• [TASK GOAL]: Go over the entries below line by line, copying each one that contains the word "flipped".

(Saved entries)
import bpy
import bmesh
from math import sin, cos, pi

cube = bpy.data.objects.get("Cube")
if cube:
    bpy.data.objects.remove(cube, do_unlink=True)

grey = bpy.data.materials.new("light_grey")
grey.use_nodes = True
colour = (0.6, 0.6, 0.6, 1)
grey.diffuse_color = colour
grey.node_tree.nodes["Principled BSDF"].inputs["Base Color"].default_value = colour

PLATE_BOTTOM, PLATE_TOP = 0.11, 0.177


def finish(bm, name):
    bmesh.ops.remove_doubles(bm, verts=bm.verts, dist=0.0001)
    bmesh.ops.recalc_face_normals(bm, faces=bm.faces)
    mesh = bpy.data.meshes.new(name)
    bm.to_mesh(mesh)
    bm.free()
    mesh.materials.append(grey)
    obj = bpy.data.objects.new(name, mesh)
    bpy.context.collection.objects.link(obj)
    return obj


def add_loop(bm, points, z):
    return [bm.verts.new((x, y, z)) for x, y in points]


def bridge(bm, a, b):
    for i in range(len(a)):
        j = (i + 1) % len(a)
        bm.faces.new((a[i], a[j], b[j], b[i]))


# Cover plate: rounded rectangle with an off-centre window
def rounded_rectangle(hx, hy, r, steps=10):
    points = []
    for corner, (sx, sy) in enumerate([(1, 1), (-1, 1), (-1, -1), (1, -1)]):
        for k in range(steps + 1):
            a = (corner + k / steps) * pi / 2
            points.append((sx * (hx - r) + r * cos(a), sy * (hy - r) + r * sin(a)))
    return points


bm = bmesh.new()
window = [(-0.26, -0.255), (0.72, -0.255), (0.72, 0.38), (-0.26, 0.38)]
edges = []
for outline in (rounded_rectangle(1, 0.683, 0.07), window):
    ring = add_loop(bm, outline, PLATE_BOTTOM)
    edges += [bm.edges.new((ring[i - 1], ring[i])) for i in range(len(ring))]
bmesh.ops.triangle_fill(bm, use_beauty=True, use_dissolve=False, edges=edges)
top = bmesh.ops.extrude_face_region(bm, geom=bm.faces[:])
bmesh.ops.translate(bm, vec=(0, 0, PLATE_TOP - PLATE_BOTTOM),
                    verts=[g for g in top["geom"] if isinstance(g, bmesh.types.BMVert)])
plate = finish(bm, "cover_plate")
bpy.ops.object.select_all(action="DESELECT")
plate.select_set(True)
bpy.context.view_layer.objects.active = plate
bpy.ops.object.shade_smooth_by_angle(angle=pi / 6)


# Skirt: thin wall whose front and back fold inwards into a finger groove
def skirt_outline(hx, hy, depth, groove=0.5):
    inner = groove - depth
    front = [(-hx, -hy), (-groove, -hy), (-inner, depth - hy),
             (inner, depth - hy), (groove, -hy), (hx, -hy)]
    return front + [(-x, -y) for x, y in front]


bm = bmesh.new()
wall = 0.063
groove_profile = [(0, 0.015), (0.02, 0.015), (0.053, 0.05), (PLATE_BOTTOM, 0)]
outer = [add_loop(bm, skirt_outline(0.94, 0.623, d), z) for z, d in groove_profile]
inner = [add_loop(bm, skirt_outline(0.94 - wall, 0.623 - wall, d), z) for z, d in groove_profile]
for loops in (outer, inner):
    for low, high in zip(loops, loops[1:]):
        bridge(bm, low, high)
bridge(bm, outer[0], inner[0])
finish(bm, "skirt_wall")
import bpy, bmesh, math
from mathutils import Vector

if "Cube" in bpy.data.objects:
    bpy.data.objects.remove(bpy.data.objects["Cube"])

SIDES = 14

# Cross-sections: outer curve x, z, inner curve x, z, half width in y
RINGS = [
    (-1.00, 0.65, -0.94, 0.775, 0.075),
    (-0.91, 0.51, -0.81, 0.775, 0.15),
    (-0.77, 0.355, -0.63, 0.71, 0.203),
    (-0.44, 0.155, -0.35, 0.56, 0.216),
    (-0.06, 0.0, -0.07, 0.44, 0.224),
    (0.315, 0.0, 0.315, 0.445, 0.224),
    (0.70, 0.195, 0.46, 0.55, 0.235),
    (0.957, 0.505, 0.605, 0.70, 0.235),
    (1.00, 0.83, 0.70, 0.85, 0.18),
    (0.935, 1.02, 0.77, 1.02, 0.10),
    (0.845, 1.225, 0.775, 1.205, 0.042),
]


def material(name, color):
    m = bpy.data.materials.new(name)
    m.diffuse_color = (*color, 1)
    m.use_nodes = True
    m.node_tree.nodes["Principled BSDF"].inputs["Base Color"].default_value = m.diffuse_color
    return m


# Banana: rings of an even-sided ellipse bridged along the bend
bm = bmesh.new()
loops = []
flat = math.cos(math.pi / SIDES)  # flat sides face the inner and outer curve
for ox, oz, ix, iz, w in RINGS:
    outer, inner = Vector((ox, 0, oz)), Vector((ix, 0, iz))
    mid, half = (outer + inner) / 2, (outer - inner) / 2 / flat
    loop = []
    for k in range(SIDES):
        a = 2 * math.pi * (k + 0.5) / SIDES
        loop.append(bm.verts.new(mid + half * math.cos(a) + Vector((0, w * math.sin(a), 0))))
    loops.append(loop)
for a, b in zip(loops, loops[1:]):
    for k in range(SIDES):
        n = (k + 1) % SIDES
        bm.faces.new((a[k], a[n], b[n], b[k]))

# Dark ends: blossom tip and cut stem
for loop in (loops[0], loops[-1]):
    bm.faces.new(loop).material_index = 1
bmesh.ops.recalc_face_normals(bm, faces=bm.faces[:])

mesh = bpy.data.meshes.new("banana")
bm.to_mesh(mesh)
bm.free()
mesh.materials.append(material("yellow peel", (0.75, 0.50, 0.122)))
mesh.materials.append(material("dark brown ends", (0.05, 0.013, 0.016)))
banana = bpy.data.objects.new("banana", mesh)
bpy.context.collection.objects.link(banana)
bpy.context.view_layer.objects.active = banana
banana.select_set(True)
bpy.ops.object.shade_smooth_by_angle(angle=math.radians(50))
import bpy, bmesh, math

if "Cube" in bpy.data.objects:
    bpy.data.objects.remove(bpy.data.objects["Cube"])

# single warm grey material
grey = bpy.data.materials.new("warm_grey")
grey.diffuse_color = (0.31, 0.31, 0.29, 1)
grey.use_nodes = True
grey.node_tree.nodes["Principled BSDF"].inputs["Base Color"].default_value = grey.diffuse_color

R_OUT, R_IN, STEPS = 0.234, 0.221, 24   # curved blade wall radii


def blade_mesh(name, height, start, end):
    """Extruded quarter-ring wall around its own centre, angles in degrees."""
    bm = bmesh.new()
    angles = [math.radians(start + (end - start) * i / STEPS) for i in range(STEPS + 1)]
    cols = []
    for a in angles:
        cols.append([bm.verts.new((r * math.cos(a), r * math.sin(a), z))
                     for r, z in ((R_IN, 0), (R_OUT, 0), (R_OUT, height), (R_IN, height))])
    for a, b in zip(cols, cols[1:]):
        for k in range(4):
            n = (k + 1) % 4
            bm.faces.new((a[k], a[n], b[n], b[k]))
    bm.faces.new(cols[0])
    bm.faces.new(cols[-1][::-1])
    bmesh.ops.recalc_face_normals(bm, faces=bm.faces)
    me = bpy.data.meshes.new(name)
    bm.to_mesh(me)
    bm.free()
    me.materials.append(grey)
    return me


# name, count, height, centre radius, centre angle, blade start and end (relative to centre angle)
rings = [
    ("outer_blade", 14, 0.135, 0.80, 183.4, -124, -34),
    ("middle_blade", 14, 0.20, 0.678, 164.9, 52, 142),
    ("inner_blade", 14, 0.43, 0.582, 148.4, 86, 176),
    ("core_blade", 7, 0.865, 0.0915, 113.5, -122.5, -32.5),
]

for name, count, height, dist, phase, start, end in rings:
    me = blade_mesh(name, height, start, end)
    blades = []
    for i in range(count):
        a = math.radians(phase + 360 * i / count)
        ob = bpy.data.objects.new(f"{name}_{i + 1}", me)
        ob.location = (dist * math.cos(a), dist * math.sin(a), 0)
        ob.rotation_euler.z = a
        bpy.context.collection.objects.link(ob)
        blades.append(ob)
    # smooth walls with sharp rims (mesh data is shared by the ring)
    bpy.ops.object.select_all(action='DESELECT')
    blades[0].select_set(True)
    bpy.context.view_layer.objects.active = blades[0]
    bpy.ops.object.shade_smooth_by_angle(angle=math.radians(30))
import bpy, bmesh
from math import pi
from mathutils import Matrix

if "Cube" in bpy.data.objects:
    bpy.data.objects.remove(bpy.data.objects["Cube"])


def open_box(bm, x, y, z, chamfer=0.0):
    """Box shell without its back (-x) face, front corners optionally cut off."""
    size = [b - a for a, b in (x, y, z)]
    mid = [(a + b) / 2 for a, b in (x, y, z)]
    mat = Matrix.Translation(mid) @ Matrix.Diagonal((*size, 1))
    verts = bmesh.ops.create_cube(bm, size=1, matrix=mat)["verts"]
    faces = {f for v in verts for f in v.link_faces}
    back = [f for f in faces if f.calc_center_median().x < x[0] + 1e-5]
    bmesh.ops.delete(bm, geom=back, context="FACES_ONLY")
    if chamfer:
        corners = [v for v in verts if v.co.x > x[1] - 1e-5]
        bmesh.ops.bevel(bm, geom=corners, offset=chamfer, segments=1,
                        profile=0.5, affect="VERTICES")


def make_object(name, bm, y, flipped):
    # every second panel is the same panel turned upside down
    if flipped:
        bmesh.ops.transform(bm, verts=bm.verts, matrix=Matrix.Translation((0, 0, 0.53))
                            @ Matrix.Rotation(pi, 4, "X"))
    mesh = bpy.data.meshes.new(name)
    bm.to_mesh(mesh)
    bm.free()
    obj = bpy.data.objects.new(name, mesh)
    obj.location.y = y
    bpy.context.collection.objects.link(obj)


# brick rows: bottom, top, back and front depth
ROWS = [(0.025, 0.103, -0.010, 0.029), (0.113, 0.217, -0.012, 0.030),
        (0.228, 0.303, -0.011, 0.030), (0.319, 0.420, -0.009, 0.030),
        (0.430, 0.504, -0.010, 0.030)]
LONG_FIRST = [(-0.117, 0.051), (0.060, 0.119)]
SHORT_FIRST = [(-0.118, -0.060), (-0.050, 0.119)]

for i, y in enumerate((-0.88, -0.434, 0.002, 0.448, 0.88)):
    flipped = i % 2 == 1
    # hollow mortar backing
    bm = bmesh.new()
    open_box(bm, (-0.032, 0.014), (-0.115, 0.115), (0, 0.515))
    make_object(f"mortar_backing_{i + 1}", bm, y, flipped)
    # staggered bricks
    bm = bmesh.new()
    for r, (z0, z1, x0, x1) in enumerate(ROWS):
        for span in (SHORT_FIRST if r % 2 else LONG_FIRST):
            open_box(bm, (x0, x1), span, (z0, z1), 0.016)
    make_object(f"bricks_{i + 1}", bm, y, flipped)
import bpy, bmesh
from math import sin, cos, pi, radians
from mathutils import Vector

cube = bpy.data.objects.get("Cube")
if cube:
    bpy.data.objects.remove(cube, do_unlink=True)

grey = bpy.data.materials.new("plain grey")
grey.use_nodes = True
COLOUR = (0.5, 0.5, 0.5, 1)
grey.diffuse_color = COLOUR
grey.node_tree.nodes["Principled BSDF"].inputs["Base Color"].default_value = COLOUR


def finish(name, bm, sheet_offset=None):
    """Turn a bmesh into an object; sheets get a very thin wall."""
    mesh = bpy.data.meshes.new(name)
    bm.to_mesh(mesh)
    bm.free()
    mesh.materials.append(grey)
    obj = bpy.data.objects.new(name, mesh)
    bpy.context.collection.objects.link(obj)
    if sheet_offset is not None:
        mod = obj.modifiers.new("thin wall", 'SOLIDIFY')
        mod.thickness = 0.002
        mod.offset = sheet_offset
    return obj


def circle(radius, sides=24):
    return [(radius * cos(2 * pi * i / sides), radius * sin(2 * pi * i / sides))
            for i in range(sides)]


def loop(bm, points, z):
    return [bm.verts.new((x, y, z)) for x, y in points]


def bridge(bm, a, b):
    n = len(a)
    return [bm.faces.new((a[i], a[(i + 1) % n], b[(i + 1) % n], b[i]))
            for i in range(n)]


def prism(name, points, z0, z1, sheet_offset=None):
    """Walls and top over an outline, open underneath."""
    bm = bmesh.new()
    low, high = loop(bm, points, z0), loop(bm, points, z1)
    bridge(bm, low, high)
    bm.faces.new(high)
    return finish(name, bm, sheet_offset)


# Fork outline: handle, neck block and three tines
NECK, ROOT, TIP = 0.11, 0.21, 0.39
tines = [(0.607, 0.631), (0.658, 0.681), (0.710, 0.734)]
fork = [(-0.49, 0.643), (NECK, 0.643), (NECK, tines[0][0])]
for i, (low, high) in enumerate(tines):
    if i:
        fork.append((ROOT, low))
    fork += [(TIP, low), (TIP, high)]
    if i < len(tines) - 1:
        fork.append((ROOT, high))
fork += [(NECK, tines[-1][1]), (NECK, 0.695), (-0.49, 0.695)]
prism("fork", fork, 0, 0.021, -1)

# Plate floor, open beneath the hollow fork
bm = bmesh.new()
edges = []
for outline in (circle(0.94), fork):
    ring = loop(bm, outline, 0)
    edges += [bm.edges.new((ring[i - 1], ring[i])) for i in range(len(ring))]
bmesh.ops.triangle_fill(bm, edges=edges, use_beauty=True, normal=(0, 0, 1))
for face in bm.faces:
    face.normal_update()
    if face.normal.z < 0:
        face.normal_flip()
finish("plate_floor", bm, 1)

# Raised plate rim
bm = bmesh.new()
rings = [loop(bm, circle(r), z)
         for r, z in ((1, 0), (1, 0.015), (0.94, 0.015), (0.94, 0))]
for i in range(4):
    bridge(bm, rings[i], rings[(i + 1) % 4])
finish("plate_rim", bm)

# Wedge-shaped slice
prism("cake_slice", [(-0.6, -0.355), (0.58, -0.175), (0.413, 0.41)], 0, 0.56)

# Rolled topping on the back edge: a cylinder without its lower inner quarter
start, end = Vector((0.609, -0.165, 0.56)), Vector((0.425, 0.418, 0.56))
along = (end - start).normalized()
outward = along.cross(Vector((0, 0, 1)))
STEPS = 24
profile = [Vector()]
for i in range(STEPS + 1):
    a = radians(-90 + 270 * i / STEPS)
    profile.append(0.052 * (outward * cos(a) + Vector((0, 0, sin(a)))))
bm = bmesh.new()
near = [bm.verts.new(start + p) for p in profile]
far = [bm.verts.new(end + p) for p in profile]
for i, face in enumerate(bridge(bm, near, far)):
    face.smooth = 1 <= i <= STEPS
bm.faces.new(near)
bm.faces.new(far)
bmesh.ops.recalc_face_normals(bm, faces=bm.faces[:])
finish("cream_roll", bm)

• [ANSWER BOX]:
def make_object(name, bm, y, flipped):
    if flipped:
    flipped = i % 2 == 1
    make_object(f"mortar_backing_{i + 1}", bm, y, flipped)
    make_object(f"bricks_{i + 1}", bm, y, flipped)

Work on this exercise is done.